Thursday, May 19, 2005

Don't Read While You Eat: Part I

Layered between the examination of my morning oatmeal is this story, Don't Read While You Eat, in many parts. Originally exposed to the eyes of others as part of the Santa Cruz Waldorf School newsletter, The Glimpse, under the heading of School Store Notes, it was at that time called the Peccary Chronicles. The reason for that is another story. The reason for the current title is the following;The Chinese recommend that one does not read and eat at the same time because it is the same Qi, the Spleen Qi, that helps with both reading and digestion. One just shouldn't spread the Spleen too thin...........
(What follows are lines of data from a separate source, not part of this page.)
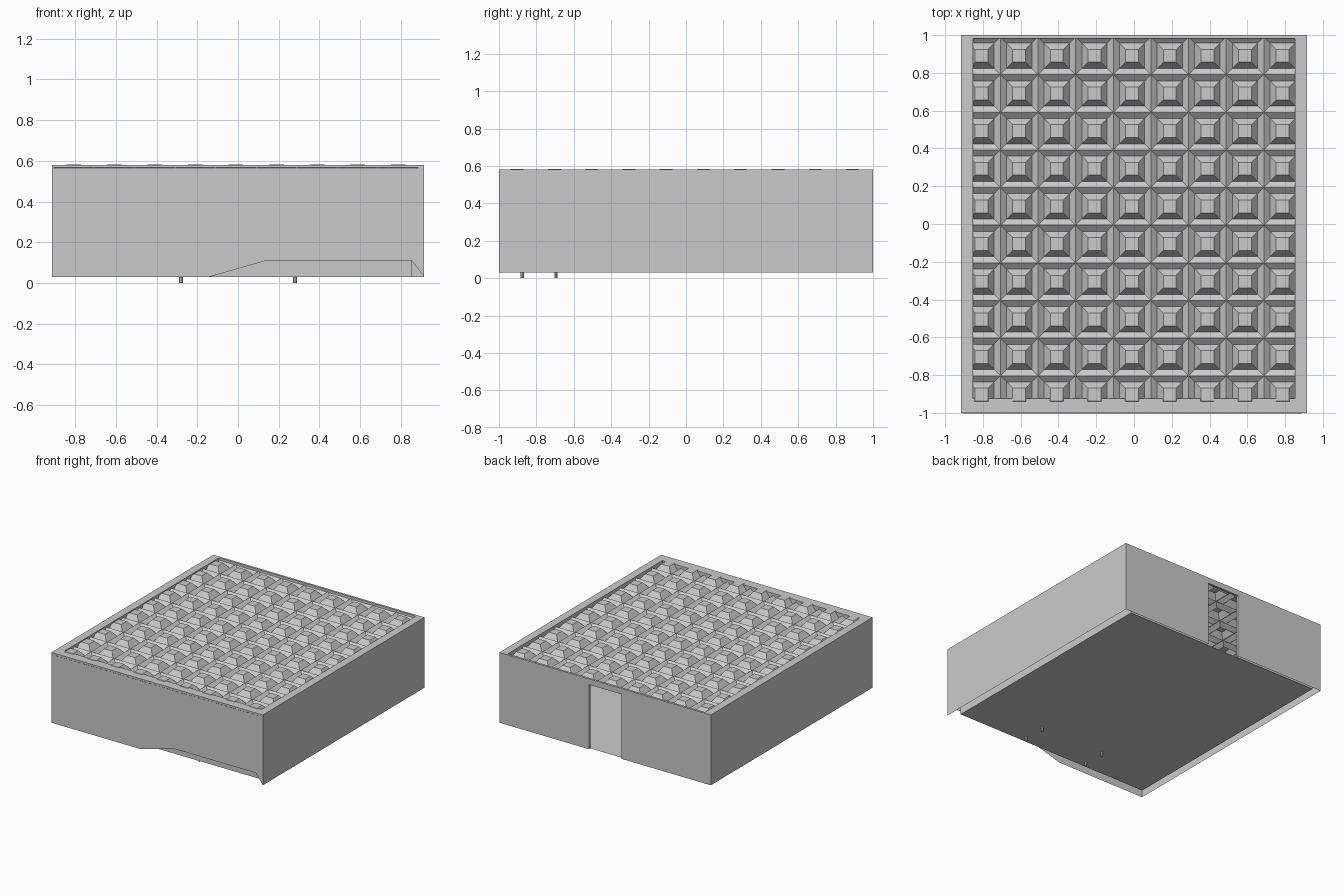
import bpy, bmesh

if "Cube" in bpy.data.objects:
    bpy.data.objects.remove(bpy.data.objects["Cube"])

# Overall sizes: outer shell, inner room, bottom and top levels
OX, OY0, OY1 = 0.915, -1.0, 1.0
IX, IY0, IY1 = 0.853, -0.925, 0.983
BOT, TOP = 0.03, 0.58
DOOR_W, DOOR_TOP = 0.14, 0.535


def make(name, faces, recalc=True):
    """Build one object from a list of point loops, welding shared corners."""
    bm = bmesh.new()
    for loop in faces:
        bm.faces.new([bm.verts.new(p) for p in loop])
    bmesh.ops.remove_doubles(bm, verts=bm.verts, dist=1e-5)
    if recalc:
        bmesh.ops.recalc_face_normals(bm, faces=bm.faces)
    me = bpy.data.meshes.new(name)
    bm.to_mesh(me)
    bm.free()
    ob = bpy.data.objects.new(name, me)
    bpy.context.collection.objects.link(ob)
    return ob


def xz(points, y):
    return [(x, y, z) for x, z in points]


def side(x, y0, y1):
    return [(x, y0, BOT), (x, y1, BOT), (x, y1, TOP), (x, y0, TOP)]


def door_wall(hx):
    """Wall outline with a doorway reaching the floor."""
    return [(-hx, BOT), (-DOOR_W, BOT), (-DOOR_W, DOOR_TOP), (DOOR_W, DOOR_TOP),
            (DOOR_W, BOT), (hx, BOT), (hx, TOP), (-hx, TOP)]


# Outer shell; the front wall has a sloped cut-out along its lower edge
front_outline = [(-OX, BOT), (-0.14, BOT), (0.14, 0.11), (IX, 0.11),
                 (OX, BOT), (OX, TOP), (-OX, TOP)]
walls = [xz(front_outline, OY0), xz(door_wall(OX), OY1),
         side(-OX, OY0, OY1), side(OX, OY0, OY1)]

# Inner room walls
walls += [xz([(-IX, BOT), (IX, BOT), (IX, TOP), (-IX, TOP)], IY0),
          xz(door_wall(IX), IY1), side(-IX, IY0, IY1), side(IX, IY0, IY1)]

# Top rim joining the two wall layers
outer = [(-OX, OY0), (OX, OY0), (OX, OY1), (-OX, OY1)]
inner = [(-IX, IY0), (IX, IY0), (IX, IY1), (-IX, IY1)]
for i in range(4):
    j = (i + 1) % 4
    walls.append([(*p, TOP) for p in (outer[i], outer[j], inner[j], inner[i])])

# Doorway lining
door = [(-DOOR_W, BOT), (-DOOR_W, DOOR_TOP), (DOOR_W, DOOR_TOP), (DOOR_W, BOT)]
for a, b in zip(door, door[1:]):
    walls.append([(a[0], IY1, a[1]), (b[0], IY1, b[1]), (b[0], OY1, b[1]), (a[0], OY1, a[1])])
make("double_walls", walls)

# Floor
make("floor", [[(x, y, BOT) for x, y in inner]], recalc=False)

# Coffered roof: each cell dips from a ridge to a valley, then rises to a flat-topped pyramid
PITCH, COLS, ROWS = 0.1993, 9, 10
RINGS = [(PITCH / 2, 0.567), (0.067, 0.54), (0.034, 0.583)]
roof = []
for c in range(COLS):
    for r in range(ROWS):
        cx = -0.907 + PITCH * (c + 0.5)
        cy = 0.99 - PITCH * (r + 0.5)
        loops = [[(cx + sx * h, cy + sy * h, z)
                  for sx, sy in ((-1, -1), (1, -1), (1, 1), (-1, 1))] for h, z in RINGS]
        for lo, hi in zip(loops, loops[1:]):
            for i in range(4):
                j = (i + 1) % 4
                roof.append([lo[i], lo[j], hi[j], hi[i]])
        roof.append(loops[-1])
make("coffered_roof", roof, recalc=False)

# Small feet under the floor
for x in (-0.28, 0.28):
    for y in (-0.875, -0.695):
        bpy.ops.mesh.primitive_cylinder_add(vertices=8, radius=0.009, depth=BOT,
                                            location=(x, y, BOT / 2))
        bpy.context.object.name = "foot"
Huang Jing Liao was the first boy and the last child to be born to the branch of the Huang family who lived on the farm by the mountains. With five sisters the boy was never wanting for care. Even the youngest sister, who was only two years his senior, was always happy to give up her toys for his amusement. His nappies were always clean, stomach always full and each cry attended to almost before it came out of his mouth. His sisters promised to be more beautiful than lotuses, cleverer than rabbits and as good natured as a bowl of fresh steamed rice at the end of a long day; but they were girls and girls meant trouble and expense.

Father and Mother Huang were sure that if their girls did not run off to marry bandit princes, the parents would have to sell their small farm to provide dowries.
"Don't worry, honorable and fretful parents, we promise we will never leave you and the farm when you are too old to plant the rice and tend the chickens"
Although these words were spoken from the heart, Mother and Father Huang knew that one day each of their daughters in turn would betray the girlhood promise. A scent, a look, a certain light, a tone of voice, the silhouette of a shoulder against a stonewall; any of these things could turn a girl's heart into a woman's.

At the moment of his birth little Jing Liao changed the fate of his family. A boy who would grown up to be a man could also grow up to be a government official. The job of government official in those days was probably the most stable and lucrative career a person of ordinary heritage could expect. As the yelling infant was laid on her breast to suck Mother Huang thanked the gods for now her daughters could have decent dowries and she and her husband could stay on their farm with it's mountain views, fat black chickens and honeysuckle scented breezes until their deaths in venerable old age.

1 comment:

Soma said...

Now I'm hooked! What comes next? And tell me more about the esoteric significance of the oatmeal ingredients. And about peccaries!